▸ **WORK TASK**
Output each of the entries exactly, skipping every picture they contain.
────────
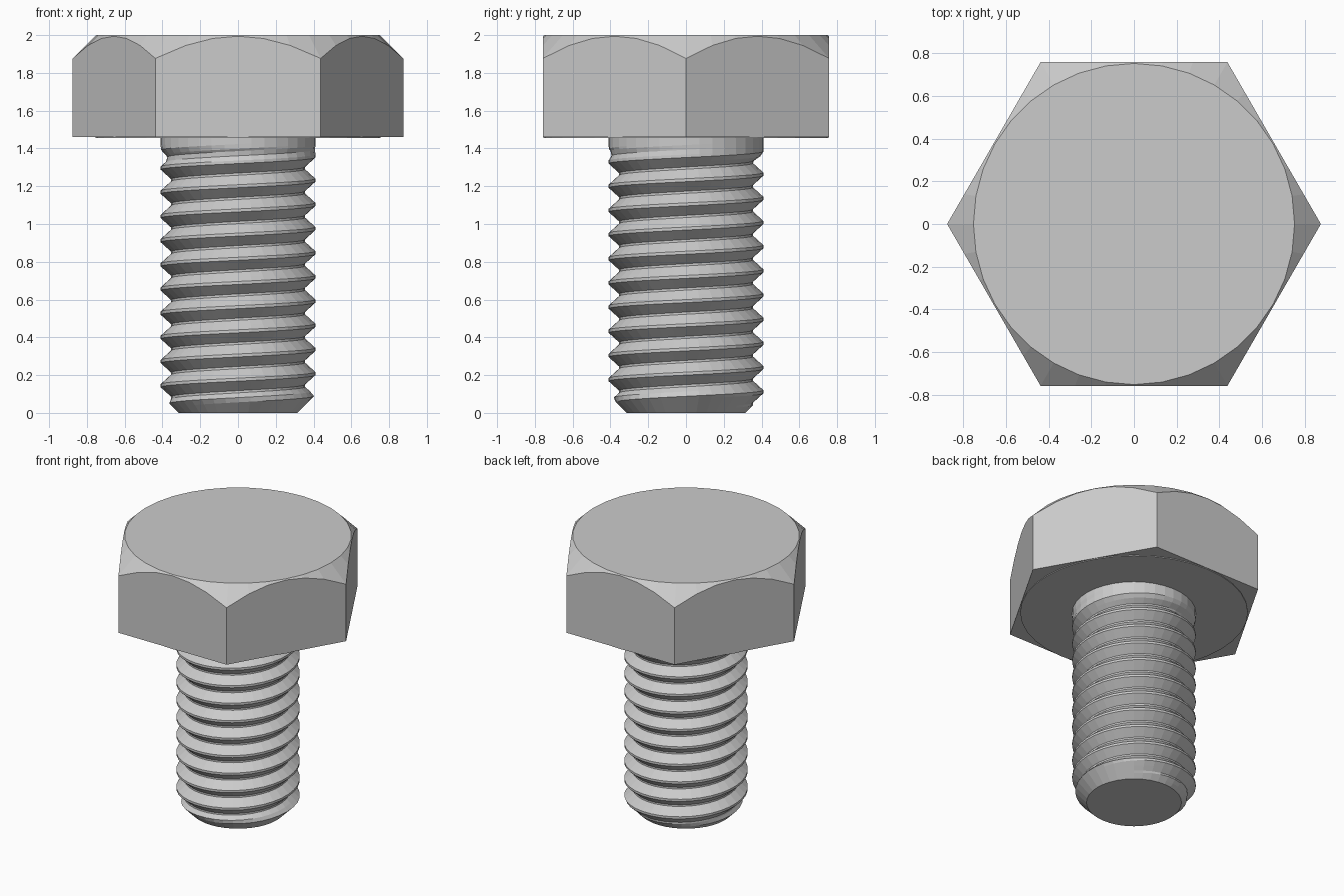
import bpy, bmesh, math

if "Cube" in bpy.data.objects:
    bpy.data.objects.remove(bpy.data.objects["Cube"])

SEG = 36
TOP_Z, HEAD_Z = 2.0, 1.46
FLAT_R, CHAMFER_R = 0.758, 0.752
SHANK_R, DEPTH, PITCH = 0.41, 0.055, 0.128
TIP_R = 0.315


def polar(r, a, z):
    return (r * math.cos(a), r * math.sin(a), z)


def finish(name, bm):
    bmesh.ops.remove_doubles(bm, verts=bm.verts, dist=1e-5)
    bmesh.ops.dissolve_degenerate(bm, edges=bm.edges, dist=1e-5)
    bmesh.ops.recalc_face_normals(bm, faces=bm.faces)
    mesh = bpy.data.meshes.new(name)
    bm.to_mesh(mesh)
    bm.free()
    obj = bpy.data.objects.new(name, mesh)
    bpy.context.collection.objects.link(obj)
    return obj


# Hex head: flats rise to the arcs where a 45 degree chamfer cone cuts them
bm = bmesh.new()
rings = [[], [], []]
for i in range(SEG):
    a = math.tau * i / SEG
    r = FLAT_R / math.cos(a % (math.pi / 3) - math.pi / 6)
    rings[0].append(bm.verts.new(polar(r, a, HEAD_Z)))
    rings[1].append(bm.verts.new(polar(r, a, TOP_Z - (r - CHAMFER_R))))
    rings[2].append(bm.verts.new(polar(CHAMFER_R, a, TOP_Z)))
for low, high in zip(rings, rings[1:]):
    for i in range(SEG):
        j = (i + 1) % SEG
        bm.faces.new((low[i], low[j], high[j], high[i]))
bm.faces.new(rings[0])
bm.faces.new(rings[2])
finish("hex_head", bm)

# Thin washer face under the head
bpy.ops.mesh.primitive_cylinder_add(vertices=SEG, radius=0.755, depth=0.01,
                                    location=(0, 0, HEAD_Z))
bpy.context.object.name = "washer_face"

# Threaded shank: helical rows clamped to the tip cone and the plain neck
PROFILE = [(-0.008, 0), (0.008, 0), (0.033, 0.5), (0.058, 1), (0.070, 1), (0.095, 0.5)]
SHANK_TOP = HEAD_Z + 0.01
TURNS = range(-3, 14)


def shank_point(a, turn, dz, cut):
    z = 0.08 + PITCH * (turn + a / math.tau) + dz
    z = min(max(z, 0), SHANK_TOP)
    fade = min(max((1.40 - z) / 0.07, 0), 1)
    return polar(min(SHANK_R - DEPTH * cut * fade, TIP_R + z), a, z)


bm = bmesh.new()
cols = [[bm.verts.new(shank_point(math.tau * i / SEG, t, dz, c))
         for t in TURNS for dz, c in PROFILE] for i in range(SEG)]
n = len(PROFILE)
for i in range(SEG):
    here, there = cols[i], cols[(i + 1) % SEG]
    # The last column joins the first one a full turn higher
    step = n if i == SEG - 1 else 0
    for k in range(len(here) - 1 - step):
        quad = (here[k], there[k + step], there[k + step + 1], here[k + 1])
        if max(v.co.z for v in quad) > 0 and min(v.co.z for v in quad) < SHANK_TOP:
            bm.faces.new(quad)
bm.verts.ensure_lookup_table()
loose = [v for v in bm.verts if not v.link_faces]
bmesh.ops.delete(bm, geom=loose, context='VERTS')
bmesh.ops.remove_doubles(bm, verts=bm.verts, dist=1e-5)
rim = [e for e in bm.edges if e.is_boundary]
bmesh.ops.holes_fill(bm, edges=rim, sides=0)
finish("threaded_shank", bm)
────────
▸ **EXERCISE OUTPUT**
import bpy, bmesh, math

if "Cube" in bpy.data.objects:
    bpy.data.objects.remove(bpy.data.objects["Cube"])

SEG = 36
TOP_Z, HEAD_Z = 2.0, 1.46
FLAT_R, CHAMFER_R = 0.758, 0.752
SHANK_R, DEPTH, PITCH = 0.41, 0.055, 0.128
TIP_R = 0.315


def polar(r, a, z):
    return (r * math.cos(a), r * math.sin(a), z)


def finish(name, bm):
    bmesh.ops.remove_doubles(bm, verts=bm.verts, dist=1e-5)
    bmesh.ops.dissolve_degenerate(bm, edges=bm.edges, dist=1e-5)
    bmesh.ops.recalc_face_normals(bm, faces=bm.faces)
    mesh = bpy.data.meshes.new(name)
    bm.to_mesh(mesh)
    bm.free()
    obj = bpy.data.objects.new(name, mesh)
    bpy.context.collection.objects.link(obj)
    return obj


# Hex head: flats rise to the arcs where a 45 degree chamfer cone cuts them
bm = bmesh.new()
rings = [[], [], []]
for i in range(SEG):
    a = math.tau * i / SEG
    r = FLAT_R / math.cos(a % (math.pi / 3) - math.pi / 6)
    rings[0].append(bm.verts.new(polar(r, a, HEAD_Z)))
    rings[1].append(bm.verts.new(polar(r, a, TOP_Z - (r - CHAMFER_R))))
    rings[2].append(bm.verts.new(polar(CHAMFER_R, a, TOP_Z)))
for low, high in zip(rings, rings[1:]):
    for i in range(SEG):
        j = (i + 1) % SEG
        bm.faces.new((low[i], low[j], high[j], high[i]))
bm.faces.new(rings[0])
bm.faces.new(rings[2])
finish("hex_head", bm)

# Thin washer face under the head
bpy.ops.mesh.primitive_cylinder_add(vertices=SEG, radius=0.755, depth=0.01,
                                    location=(0, 0, HEAD_Z))
bpy.context.object.name = "washer_face"

# Threaded shank: helical rows clamped to the tip cone and the plain neck
PROFILE = [(-0.008, 0), (0.008, 0), (0.033, 0.5), (0.058, 1), (0.070, 1), (0.095, 0.5)]
SHANK_TOP = HEAD_Z + 0.01
TURNS = range(-3, 14)


def shank_point(a, turn, dz, cut):
    z = 0.08 + PITCH * (turn + a / math.tau) + dz
    z = min(max(z, 0), SHANK_TOP)
    fade = min(max((1.40 - z) / 0.07, 0), 1)
    return polar(min(SHANK_R - DEPTH * cut * fade, TIP_R + z), a, z)


bm = bmesh.new()
cols = [[bm.verts.new(shank_point(math.tau * i / SEG, t, dz, c))
         for t in TURNS for dz, c in PROFILE] for i in range(SEG)]
n = len(PROFILE)
for i in range(SEG):
    here, there = cols[i], cols[(i + 1) % SEG]
    # The last column joins the first one a full turn higher
    step = n if i == SEG - 1 else 0
    for k in range(len(here) - 1 - step):
        quad = (here[k], there[k + step], there[k + step + 1], here[k + 1])
        if max(v.co.z for v in quad) > 0 and min(v.co.z for v in quad) < SHANK_TOP:
            bm.faces.new(quad)
bm.verts.ensure_lookup_table()
loose = [v for v in bm.verts if not v.link_faces]
bmesh.ops.delete(bm, geom=loose, context='VERTS')
bmesh.ops.remove_doubles(bm, verts=bm.verts, dist=1e-5)
rim = [e for e in bm.edges if e.is_boundary]
bmesh.ops.holes_fill(bm, edges=rim, sides=0)
finish("threaded_shank", bm)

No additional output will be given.